I was startled out of my post-concert stupor by 5 first graders gathered around the sink shrieking "Headlights! Headlights in the sink! Headlights in the sink!" I know what they think headlights are, so I scrambled over to see what the heck they were talking about. Sure enough, scurrying around the bottom of the sink is a Silverfish.
I had to admit, I could see the resemblance. Five years ago I was teaching guided reading and watched in horror as a giant lice came out for a stroll on one of my student's forehead. Granted, I was a little traumatized, but I do remember thinking the pencil-lead grey bug did look a bit like a Silverfish. Except not so shiny and pretty.
The "headlight" sent them off on into a frenzy, and it took awhile to settle everyone back down.
Veering off onto a completely different topic (but one almost as icky as lice), we received an email about a revision to our "employee handbook". In case you haven't been keeping up with the news, in Wisconsin things are a bit unsettled for teachers and other public employees. We lost our contracts, which the wording of had been built over decades and lots of finessing on the parts of the school board and our negotiators who represented us teachers. With that gone, something had to replace the legal-and-business aspects of our employment. Enter the "employee handbook".
Let's just put politics aside for a moment, as this has less to do with left or right and more about the assumption that we are still waiting for Superman. The issue that has everyone in an uproar is a new way to determine layoff potentials. Instead of the usual tenure-based system of seniority by years in service, it appears now that our employment will be based on a) performance b) credentials and beyond-initial-licensure education and c) years in service - in that order.
At first glance, I was actually a bit psyched about this. I'm a good teacher, I'm getting my masters and thinking about education beyond that, but I have few years in the district. It would seem unwise to keep a more senior, but less talented teacher in the place of a newer but more effective teacher. Cut and dry, right? Not so much, it appears. Should I be sweating it because my students are not making the expected progress in reading this year? I am working hard to teach them and help them learn, but would that be enough in the light of an evaluation that took reading levels into account as a priority?
I can understand the fear of this new system, even though I think it might keep us all on our toes. And we really do need to be on our toes if we are going to teach the kids that we are raising these days. I wouldn't accept mediocre care from a doctor, and if the oil-change guy consistently shorted me half of a quart of oil every change I'd be finding a new place to change my oil.
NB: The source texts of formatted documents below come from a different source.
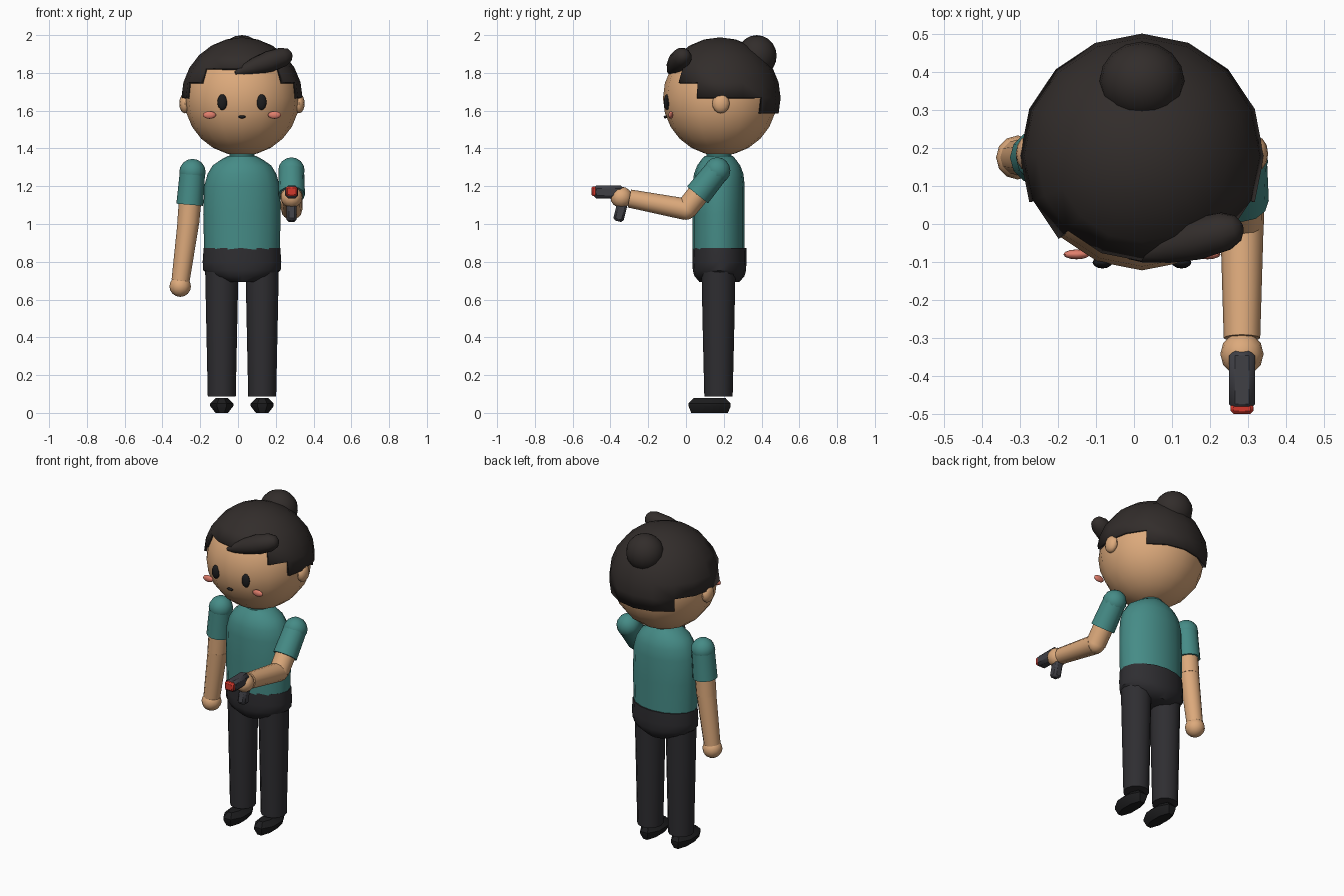
import bpy, bmesh
from math import pi, sin, cos, radians, atan2, degrees
from mathutils import Vector, Matrix

if "Cube" in bpy.data.objects:
    bpy.data.objects.remove(bpy.data.objects["Cube"])

CX, CY = 0.021, 0.175          # body axis


def material(name, rgb):
    m = bpy.data.materials.new(name)
    m.diffuse_color = (*rgb, 1)
    m.use_nodes = True
    m.node_tree.nodes["Principled BSDF"].inputs["Base Color"].default_value = m.diffuse_color
    return m


SKIN = material("skin", (0.72, 0.40, 0.20))
SHIRT = material("shirt", (0.06, 0.26, 0.24))
TROUSERS = material("trousers", (0.028, 0.027, 0.031))
HAIR = material("hair", (0.032, 0.026, 0.024))
BLACK = material("black", (0.012, 0.012, 0.013))
METAL = material("metal", (0.05, 0.05, 0.06))
RED = material("red", (0.65, 0.04, 0.025))
BLUSH = material("blush", (0.75, 0.21, 0.15))


def finish(name, bm, mat):
    bmesh.ops.recalc_face_normals(bm, faces=bm.faces)
    me = bpy.data.meshes.new(name)
    bm.to_mesh(me)
    bm.free()
    me.materials.append(mat)
    ob = bpy.data.objects.new(name, me)
    bpy.context.collection.objects.link(ob)
    return ob


def ball(name, centre, radii, mat, seg=12, rings=8):
    bm = bmesh.new()
    bmesh.ops.create_uvsphere(bm, u_segments=seg, v_segments=rings, radius=1)
    bmesh.ops.transform(bm, verts=bm.verts,
                        matrix=Matrix.Translation(centre) @ Matrix.Diagonal((*radii, 1)))
    return finish(name, bm, mat)


def lathe(name, p0, p1, rings, mat, sides=12, turn=0.0):
    """Elliptical rings (t, rx, ry) strung along the line p0-p1, capped."""
    p0, p1 = Vector(p0), Vector(p1)
    rot = Vector((0, 0, 1)).rotation_difference((p1 - p0).normalized())
    bm = bmesh.new()
    loops = []
    for t, rx, ry in rings:
        c = p0.lerp(p1, t)
        loops.append([bm.verts.new(c + rot @ Vector((rx * cos(a), ry * sin(a), 0)))
                      for a in (2 * pi * i / sides + turn for i in range(sides))])
    for lo, hi in zip(loops, loops[1:]):
        for i in range(sides):
            j = (i + 1) % sides
            bm.faces.new((lo[i], lo[j], hi[j], hi[i]))
    bm.faces.new(loops[0])
    bm.faces.new(loops[-1])
    return finish(name, bm, mat)


def upright(name, x, y, rings, mat, **kw):
    return lathe(name, (x, y, 0), (x, y, 1), rings, mat, **kw)


def box(name, centre, size, mat, tilt=0.0, bevel=0.012):
    bm = bmesh.new()
    bmesh.ops.create_cube(bm, size=1)
    bmesh.ops.scale(bm, verts=bm.verts, vec=size)
    bmesh.ops.bevel(bm, geom=bm.edges[:], offset=bevel, segments=1, affect='EDGES')
    bmesh.ops.transform(bm, verts=bm.verts,
                        matrix=Matrix.Translation(centre) @ Matrix.Rotation(tilt, 4, 'X'))
    return finish(name, bm, mat)


# Head and face
HC = Vector((CX, 0.18, 1.667))
ball("head", HC, (0.305, 0.302, 0.305), SKIN, 16, 12)
for s, side in ((-1, "left"), (1, "right")):
    ball(f"ear_{side}", (CX + s * 0.302, 0.185, 1.638), (0.03, 0.046, 0.052), SKIN)
    ball(f"eye_{side}", (CX + s * 0.104, -0.101, 1.645), (0.026, 0.016, 0.042), BLACK)
    ball(f"cheek_{side}", (CX + s * 0.172, -0.08, 1.577), (0.035, 0.013, 0.02), BLUSH)
ball("mouth", (CX, -0.109, 1.567), (0.02, 0.009, 0.008), BLACK)

# Hair cap: sphere with a stepped hairline, lower towards the back
bm = bmesh.new()
bmesh.ops.create_uvsphere(bm, u_segments=16, v_segments=12, radius=0.321)
cut = []
for f in bm.faces:
    c = f.calc_center_median()
    a = abs(degrees(atan2(c.x, -c.y)))       # angle away from the face
    low = 0.16 if a < 45 else 0.08 if a < 67.5 else 0.0 if a < 135 else -0.085
    if c.z < low:
        cut.append(f)
bmesh.ops.delete(bm, geom=cut, context='FACES')
bmesh.ops.translate(bm, verts=bm.verts, vec=HC)
cap = finish("hair_cap", bm, HAIR)
mod = cap.modifiers.new("thickness", 'SOLIDIFY')
mod.thickness, mod.offset = 0.018, -1
ball("hair_bun", (CX, 0.375, 1.89), (0.112, 0.105, 0.11), HAIR, 16, 10)
lathe("hair_fringe", (-0.015, -0.085, 1.80), (0.283, -0.008, 1.9),
      [(0, .008, .008), (.12, .027, .027), (.35, .046, .046), (.6, .057, .057),
       (.85, .052, .052), (.96, .035, .035), (1, .015, .015)], HAIR)

# Torso, collar and hips
upright("shirt", CX, CY - 0.002,
        [(.86, .2, .138), (1.05, .205, .138), (1.2, .2, .138), (1.265, .182, .131),
         (1.31, .155, .114), (1.34, .112, .092), (1.36, .075, .075)], SHIRT, sides=16)
upright("collar", CX, CY, [(1.33, .066, .066), (1.375, .066, .066)], SHIRT, sides=16)
upright("hips", CX, CY + 0.002,
        [(.692, .1, .105), (.725, .172, .133), (.755, .205, .141), (.80, .208, .143),
         (.874, .203, .142)], TROUSERS, sides=16)

# Legs and shoes
for s, side in ((-1, "left"), (1, "right")):
    x = CX + s * 0.107
    upright(f"thigh_{side}", x, CY - 0.003, [(.42, .081, .083), (.76, .088, .09)], TROUSERS)
    upright(f"shin_{side}", x, CY - 0.003, [(.086, .074, .075), (.42, .081, .083)], TROUSERS)
    upright(f"shoe_{side}", x, 0.125,
            [(0, .036, .105), (.036, .066, .121), (.05, .066, .121), (.08, .034, .09)],
            BLACK, sides=8, turn=pi / 8)


# Arms: shoulder, sleeve, upper arm, elbow, forearm, hand
def arm(side, shoulder, elbow, wrist, hand):
    sh, el = Vector(shoulder), Vector(elbow)
    ball(f"shoulder_{side}", sh, (.07, .07, .07), SHIRT)
    lathe(f"sleeve_{side}", sh, el, [(0, .067, .067), (.63, .071, .071)], SHIRT)
    lathe(f"upper_arm_{side}", sh, el, [(.3, .06, .06), (1, .058, .058)], SKIN)
    ball(f"elbow_{side}", el, (.056, .056, .056), SKIN)
    lathe(f"forearm_{side}", el, wrist, [(0, .057, .057), (1, .048, .048)], SKIN)
    ball(f"hand_{side}", hand, (.057, .058, .056), SKIN)


arm("left", (-0.241, CY, 1.275), (-0.264, CY, 1.0), (-0.304, CY, 0.70), (-0.306, CY, 0.67))
arm("right", (0.283, 0.165, 1.283), (0.284, 0.0, 1.078), (0.284, -0.3, 1.135), (0.284, -0.342, 1.141))

# Held pistol with red muzzle
box("pistol_body", (0.284, -0.41, 1.17), (0.068, 0.16, 0.07), METAL, bevel=0.016)
box("pistol_grip", (0.284, -0.345, 1.075), (0.052, 0.056, 0.125), METAL, tilt=radians(-14))
box("pistol_muzzle", (0.284, -0.486, 1.173), (0.06, 0.028, 0.052), RED, bevel=0.008)

# Smooth shading with sharp edges kept
bpy.ops.object.select_all(action='SELECT')
bpy.context.view_layer.objects.active = cap
bpy.ops.object.shade_smooth_by_angle(angle=radians(40))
I don't think that we can accept any less than the highest standards for our art and ourselves. If only teaching wasn't such a subjective art.